My group of students this year seems game for just about anything. I feel like I have a willing band of mathematicians at my fingertips- or if not yet full fledged mathematicians, they are willing to listen and see where I'm going with all this.
So today I decided to jump into box and whisker plots. I have struggled with the entire statistics unit in the past few years. Stats. Blah. All math books turn it into lists of meaningless numbers or silly "real world" situations. I've struggled to make it mean something ANYTHING to all of us in the room. Which seems crazy, because stats should be the most applicable, the most real world thing I teach them all year.
But slowly, things have been shifting. A few good lessons here, a few "Ah ha!" moments for me, and some extra reading and research has all helped to lend new life to this unit. Lately, my book of choice has been Edward Tufte and I'm suddenly seeing the light as to why we graph anything at all EVER. So anyway, I'm starting to find my own passion for statistics and graphical representations.

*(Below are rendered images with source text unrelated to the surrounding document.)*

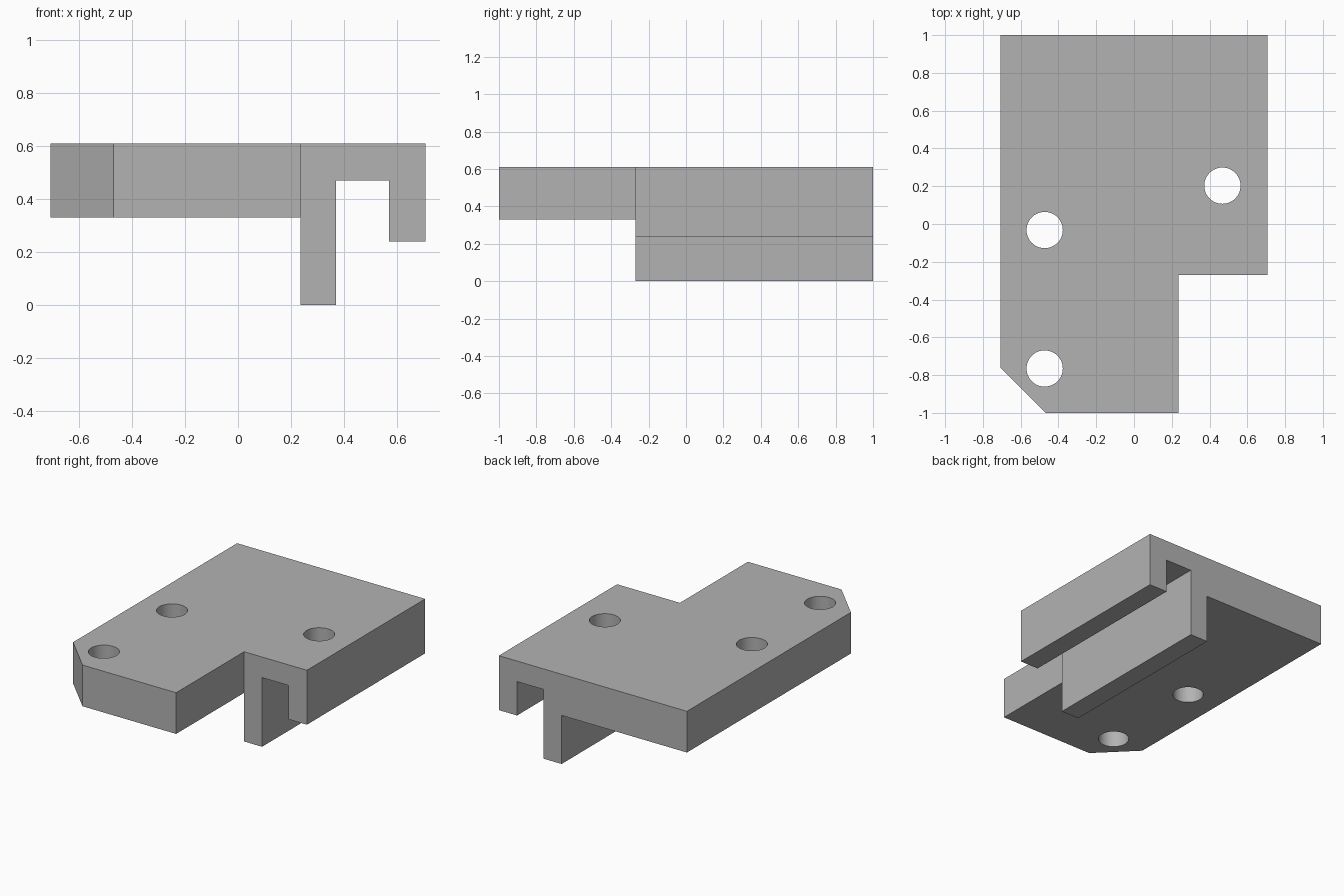
import bpy
import bmesh
from mathutils import Vector

cube = bpy.data.objects.get("Cube")
if cube:
    bpy.data.objects.remove(cube, do_unlink=True)

grey = bpy.data.materials.new("plain grey")
grey.use_nodes = True
colour = (0.45, 0.45, 0.45, 1)
grey.diffuse_color = colour
grey.node_tree.nodes["Principled BSDF"].inputs["Base Color"].default_value = colour


def prism(name, points, direction):
    """Extrude a closed outline along a direction."""
    bm = bmesh.new()
    face = bm.faces.new([bm.verts.new(p) for p in points])
    grown = bmesh.ops.extrude_face_region(bm, geom=[face])["geom"]
    moved = [v for v in grown if isinstance(v, bmesh.types.BMVert)]
    bmesh.ops.translate(bm, verts=moved, vec=Vector(direction))
    bmesh.ops.recalc_face_normals(bm, faces=bm.faces)
    mesh = bpy.data.meshes.new(name)
    bm.to_mesh(mesh)
    bm.free()
    obj = bpy.data.objects.new(name, mesh)
    bpy.context.collection.objects.link(obj)
    mesh.materials.append(grey)
    return obj


def cut(body, cutter):
    """Subtract a cutter from the body and discard it."""
    cutter.hide_render = True
    mod = body.modifiers.new("cut", "BOOLEAN")
    mod.operation = "DIFFERENCE"
    mod.solver = "EXACT"
    mod.object = cutter
    bpy.context.view_layer.objects.active = body
    bpy.ops.object.modifier_apply(modifier=mod.name)
    bpy.data.objects.remove(cutter, do_unlink=True)


# Main section: thick plate with a deep rib, a slot and a shorter outer lip
LEFT, RIGHT, TOP = 0.707, 0.235, 0.61
section = [(-LEFT, TOP), (-LEFT, 0.33), (RIGHT, 0.33), (RIGHT, 0), (0.37, 0),
           (0.37, 0.47), (0.57, 0.47), (0.57, 0.24), (LEFT, 0.24), (LEFT, TOP)]
body = prism("bracket_plate", [(x, -1, z) for x, z in section], (0, 2, 0))

# Front notch beside the plate, and the chamfered corner
notch = [(RIGHT, -1.2), (1, -1.2), (1, -0.27), (RIGHT, -0.27)]
chamfer = [(-0.907, -0.56), (-0.27, -1.2), (-0.907, -1.2)]
for name, outline in (("notch_cutter", notch), ("chamfer_cutter", chamfer)):
    cut(body, prism(name, [(x, y, -0.2) for x, y in outline], (0, 0, 1)))

# Three screw holes through the plate
for x, y in ((-0.473, -0.032), (-0.473, -0.765), (0.468, 0.203)):
    bpy.ops.mesh.primitive_cylinder_add(vertices=48, radius=0.096, depth=0.6,
                                        location=(x, y, 0.55))
    drill = bpy.context.object
    drill.data.materials.append(grey)
    cut(body, drill)

bpy.ops.object.select_all(action="DESELECT")
body.select_set(True)
bpy.context.view_layer.objects.active = body
bpy.ops.object.shade_smooth_by_angle(angle=0.5)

Yesterday I did something I don't love to do- I taught something without much context. I threw five number summaries at my students, just wanting to get the vocab, the concept, and the process to the kids. I asked them to take a leap of faith, to trust that this moving around of numbers would lead us somewhere.
So today, we started to connect. We talked about summaries they write in Language Arts, how it is useful to take a large article and summarize it down to the main ideas. We talked about why a five number summary might be more useful than a list of data. We made vocabulary connections.
Then we calculated our age in months. Students wrote it on index cards and we marched outside. At this point, I started to get nervous. I mean, I could do this with a class of maybe 25 students, but how would I keep a line of 35 bodies engaged and listening? But, I decided, what's teaching without some adventure? I refuse to use class size as an excuse not to provide the very best for students.
We lined up from least to greatest. We figured out the student in the middle and he got to hold the "Median" card. Students found the quartiles and the max and min and each person in the five number summary held a card. With students lined up, toes on the edge of the sidewalk, I marked the quartiles and medians with yard sticks. The lower and upper 25% got a piece of yarn to hold (becoming the whisker) The middle quartiles crowded between the yardsticks. Suddenly, we were a box and whisker plot. And for the first time ever, I had students quickly seeing that our data was split into 25% chunks. That the range of the chunks might change, but that each quartile held 25% of the classmates. It was fun, it was visual, it was tactile. And somehow, it worked.
We trouped back inside to get our thoughts on paper. We drew what we had made and talked about what someone could learn about our class from looking at our visuals. Why it might be more useful than a list of numbers. And I think, just maybe, students really understood- not just wrote notes and memorized some vocab- but really understood, in their guts, the what and why of this particular statistical representation.
So tomorrow- how in the WORLD do I top that?